end to the war in Viet-Nam. In April 1965
President Johnson, in response to the appeal
of 17 nonalined countries, offered to com-
mence negotiations without precondition.*
This was not acceptable to Hanoi. A year ago
the United States conducted a concentrated
peace offensive for over 5 weeks. Again there
was no affirmative answer from the other
side.

At the General Assembly this fall, Ambas-



' For text of President Johnson's address at Johns
Hopkins University, Baltimore, Md., see ibid., Apr.
26, 1965, p. 606.



61



sador Goldberg summed up our aims in the
following way:

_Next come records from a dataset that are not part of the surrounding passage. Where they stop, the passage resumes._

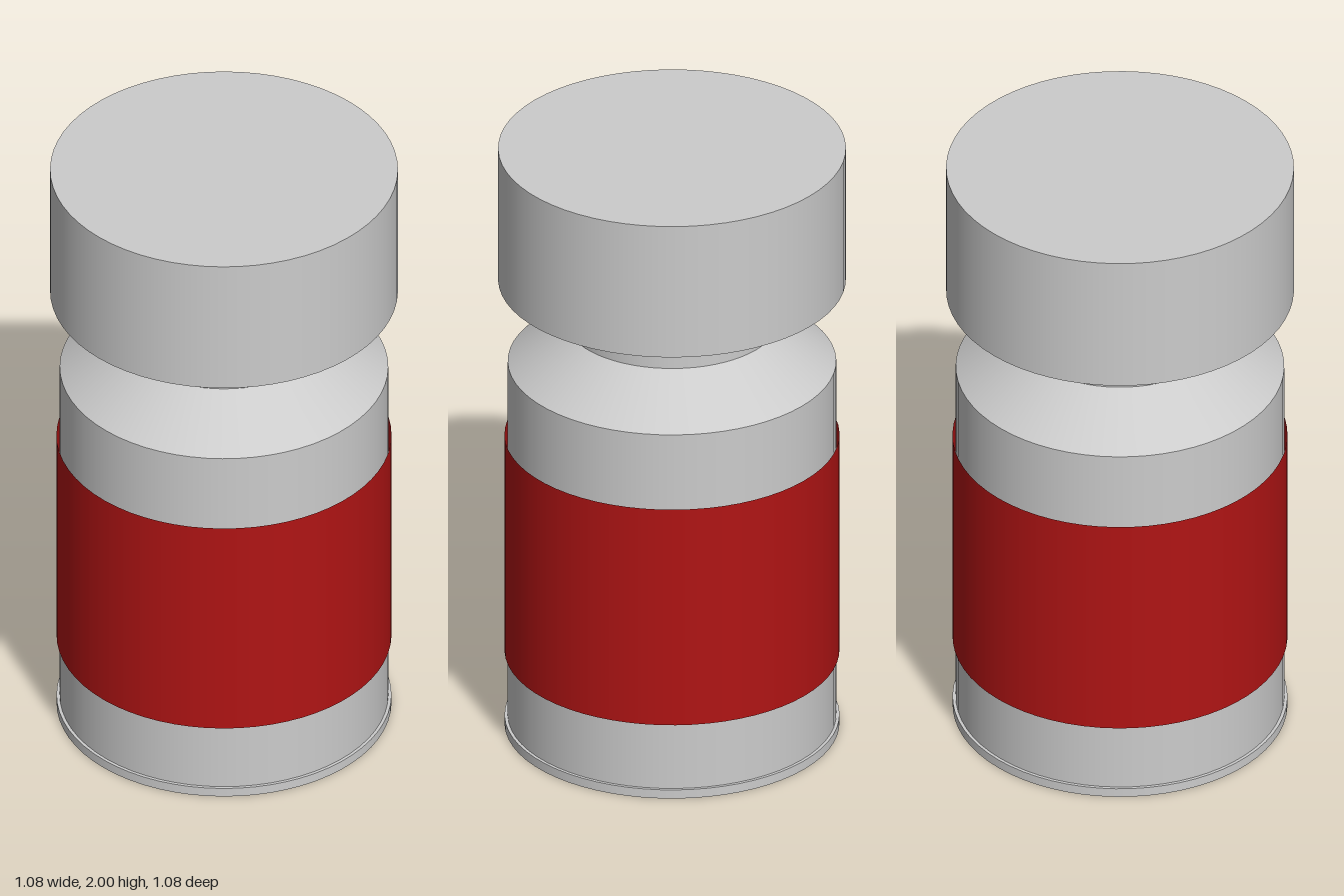
import * as THREE from 'three';

const SEGMENTS = 64;

export function createModel() {
  const group = new THREE.Group();
  const grey = new THREE.MeshStandardMaterial({ color: 0xcccccc });
  const red = new THREE.MeshStandardMaterial({ color: 0xb01414, side: THREE.DoubleSide });

  // Round section standing between two heights
  function section(name, bottomRadius, topRadius, y0, y1, material = grey, open = false) {
    const geometry = new THREE.CylinderGeometry(topRadius, bottomRadius, y1 - y0, SEGMENTS, 1, open);
    const mesh = new THREE.Mesh(geometry, material);
    mesh.name = name;
    mesh.position.y = (y0 + y1) / 2;
    group.add(mesh);
  }

  // Bottle, from the foot rim up to the neck
  section('baseRim', 0.52, 0.52, 0, 0.03);
  section('body', 0.51, 0.51, 0.03, 1.26);
  section('shoulder', 0.51, 0.33, 1.26, 1.4);
  section('neck', 0.33, 0.33, 1.4, 1.545);

  // Thin sleeve wrapped around the body
  section('label', 0.52, 0.52, 0.255, 1.005, red, true);

  // Wide cap
  section('cap', 0.54, 0.54, 1.545, 2);

  return group;
}
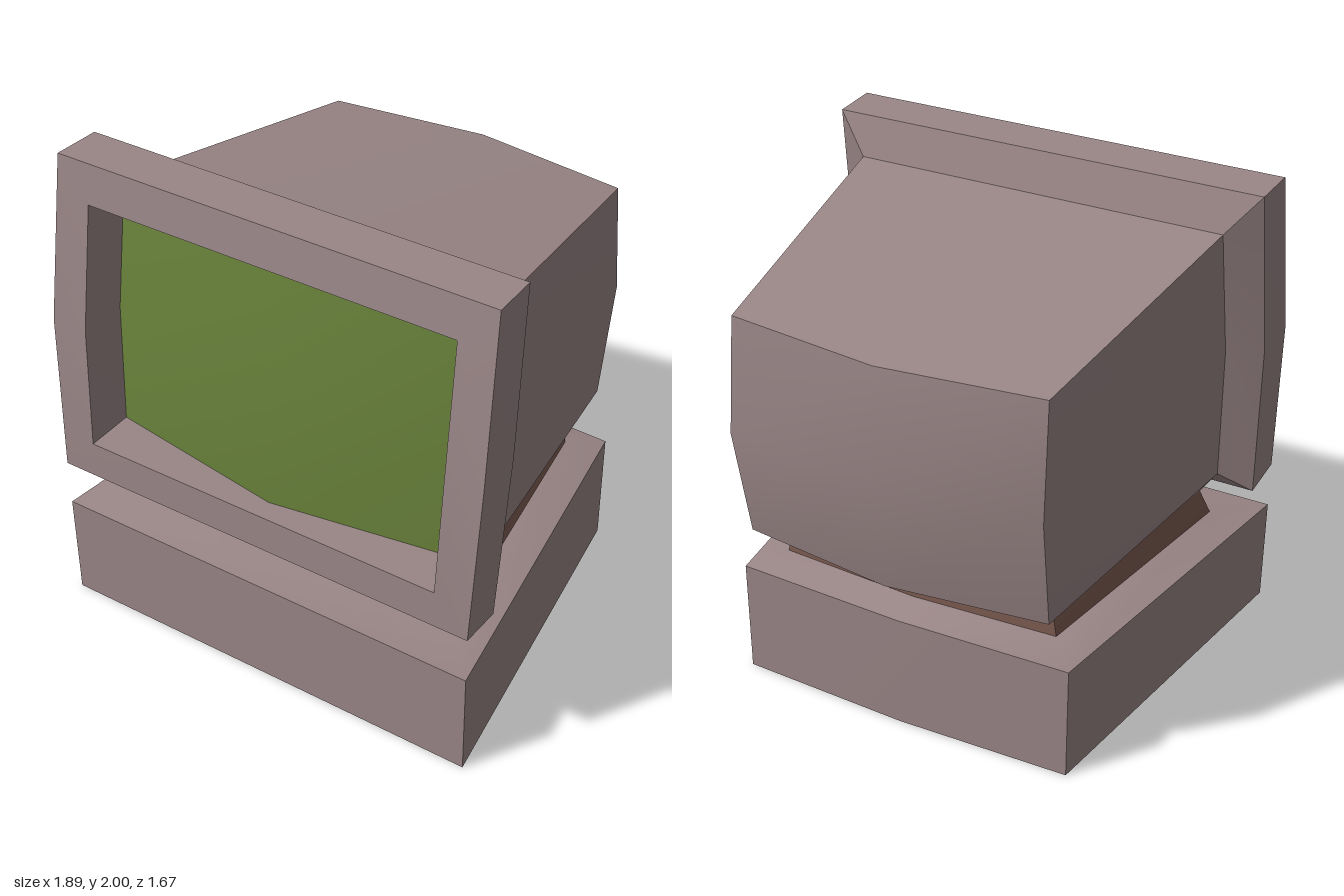
import * as THREE from 'three';
import { toCreasedNormals } from 'three/addons/utils/BufferGeometryUtils.js';

const caseMat = new THREE.MeshStandardMaterial({ name: 'case mauve grey', color: 0x9a8687 });
const neckMat = new THREE.MeshStandardMaterial({ name: 'neck brown', color: 0x7f5d53 });
const screenMat = new THREE.MeshStandardMaterial({ name: 'screen green', color: 0x68813a });

// Upright ring of 8 points, clockwise from the front; each row is [half width, y, z, centre z]
function ring([t, m, b]) {
  const p = ([x, y, z, zc = z], s) => [x * s, y, s ? z : zc];
  return [p(t, -1), p(t, 0), p(t, 1), p(m, 1), p(b, 1), p(b, 0), p(b, -1), p(m, -1)];
}

// Flat-lying loop of 5 points; front and back are [half width, y, z], the back also has its centre y and z
function loop([fx, fy, fz], [bx, by, bz, cy, cz]) {
  return [[-fx, fy, fz], [fx, fy, fz], [bx, by, bz], [0, cy, cz], [-bx, by, bz]];
}

// Quads between neighbouring sections
function skin(sections, closed = true) {
  const n = sections[0].length, index = [];
  for (let s = 0; s < sections.length - 1; s++) {
    for (let i = 0; i < (closed ? n : n - 1); i++) {
      const a = s * n + i, b = s * n + (i + 1) % n;
      index.push(a, b, b + n, a, b + n, a + n);
    }
  }
  const g = new THREE.BufferGeometry();
  g.setAttribute('position', new THREE.Float32BufferAttribute(sections.flat(2), 3));
  g.setIndex(index);
  return toCreasedNormals(g, 0.5);
}

// Bulging 3 x 3 panel across the rows of a ring, facing front (1) or back (-1)
function panel(rows, facing) {
  const lines = [...rows].reverse().map(([x, y, z, zc]) =>
    [[-x * facing, y, z], [0, y, zc], [x * facing, y, z]]);
  return skin(lines, false);
}

export function createModel() {
  const group = new THREE.Group();
  const add = (name, geometry, material) => {
    const mesh = new THREE.Mesh(geometry, material);
    mesh.name = name;
    group.add(mesh);
  };

  // Base box with a shallow sloping top
  const neckBottom = loop([0.75, 0.49, 0.62], [0.6, 0.525, -0.505, 0.525, -0.54]);
  add('base', skin([
    loop([0, 0, 0], [0, 0, 0, 0, 0]),
    loop([0.925, 0, 0.84], [0.72, 0, -0.64, 0, -0.665]),
    loop([0.925, 0.455, 0.84], [0.72, 0.49, -0.64, 0.49, -0.665]),
    neckBottom,
  ]), caseMat);

  // Neck and the underside flaring out above it
  const neckTop = loop([0.75, 0.665, 0.49], [0.58, 0.655, -0.505, 0.635, -0.54]);
  add('neck', skin([neckBottom, neckTop]), neckMat);
  add('underside', skin([
    neckTop,
    loop([0.79, 0.715, 0.57], [0.65, 0.705, -0.67, 0.705, -0.75]),
  ]), caseMat);

  // Monitor sections from the recessed screen to the back
  const screen = [[0.78, 1.84, 0.52, 0.63], [0.785, 1.32, 0.6, 0.72], [0.78, 0.81, 0.63, 0.75]];
  const opening = [[0.78, 1.84, 0.724], [0.79, 1.32, 0.8], [0.78, 0.81, 0.835]];
  const bezelFront = [[0.925, 2, 0.7], [0.945, 1.32, 0.8], [0.925, 0.655, 0.84]];
  const bezelBack = [[0.92, 1.995, 0.5], [0.94, 1.32, 0.59], [0.92, 0.63, 0.645]];
  const bodyFront = [[0.79, 1.835, 0.445], [0.8, 1.3, 0.535], [0.79, 0.715, 0.57]];
  const bodyBack = [[0.65, 1.66, -0.705, -0.785], [0.66, 1.18, -0.75, -0.835], [0.65, 0.705, -0.67, -0.75]];

  add('screen', panel(screen, 1), screenMat);
  add('bezel', skin([screen, opening, bezelFront, bezelBack, bodyFront].map(ring)), caseMat);
  add('monitorBody', skin([bodyFront, bodyBack].map(ring)), caseMat);
  add('monitorBack', panel(bodyBack, -1), caseMat);
  return group;
}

We want a political solution, not a military solu-
tion, to this conflict. By the same token, we reject
the idea that North Viet-Nam has the right to im-
pose a military solution.

We seek to assure for the people of South Viet-
Nam the same right of self-determination — to decide
its own political destiny, free of force — that the
United Nations Charter affirms for all.

And we believe that reunification of Viet-Nam
should be decided upon through a free choice by the
peoples of both the North and the South without
outside interference, the results of which choice we
are fully prepared to support.

. . . We are prepared to order a cessation of all
bombing of North Viet-Nam the moment we are
assured, privately or otherwise, that this step will be
answered promptly by a corresponding and appro-
priate deescalation on the other side.

Prospects Into the Future

It is not given to us to foresee in what way
the Viet-Nam war will end. It is possible that
the protagonists will meet at the conference
table and settle the conflict by negotiation.
The United States will continue to press its
efforts toward peaceful settlement.

It is also possible that, over time, North
Viet-Nam will gradually reduce and ulti-
mately cease its intervention in the South,
having found that force does not pay and that
the relationships between North and South
must be worked out on the levels of economic
intercourse and political accommodation.

Other possibilities have been urged by
some: for example, outright withdrawal of
United States forces from Viet-Nam or with-
drawal of those forces to a few coastal bases.
I cannot see that any such ending to the war
in Viet-Nam would be acceptable from the
point of view of the world community interest
in peace and justice among nations. Such an
ending would gravely impair the effectiveness
of the international law that we have today.

For one thing, withdrawal and abandon-
ment of South Viet-Nam would be to sacrifice
the Geneva accords and advertise for all to
see that an international agreement can with
impunity be treated by an aggressor as a
mere scrap of paper. Moreover, withdrawal



and abandonment of South Viet-Nam would
undermine the faith of other countries in
United States defense treaty commitments
and would encourage would-be aggressors to
suppose they could successfully and even
freely impose on their weaker neighbors by
force.

In less than 2 months after the 1954
Geneva conference on Indochina, the United
States and other Pacific countries signed the
Southeast Asia Collective Defense Treaty. By
a unanimously agreed protocol, that treaty
covers South Viet-Nam. The parties to the
treaty have engaged jointly and severally to
"act to meet the common danger" if there is
"aggression by means of armed attack"
against any of the parties or any protocol
state. To disengage from this commitment
could have no other effect than to undermine
the assurance of all concerned that the United
States will live up to its commitments. Politi-



Online LibraryUnited States. Dept. of State. Office of Public CoDepartment of State bulletin (Volume v. 56, Jan- Mar 1967) → online text (page 17 of 90)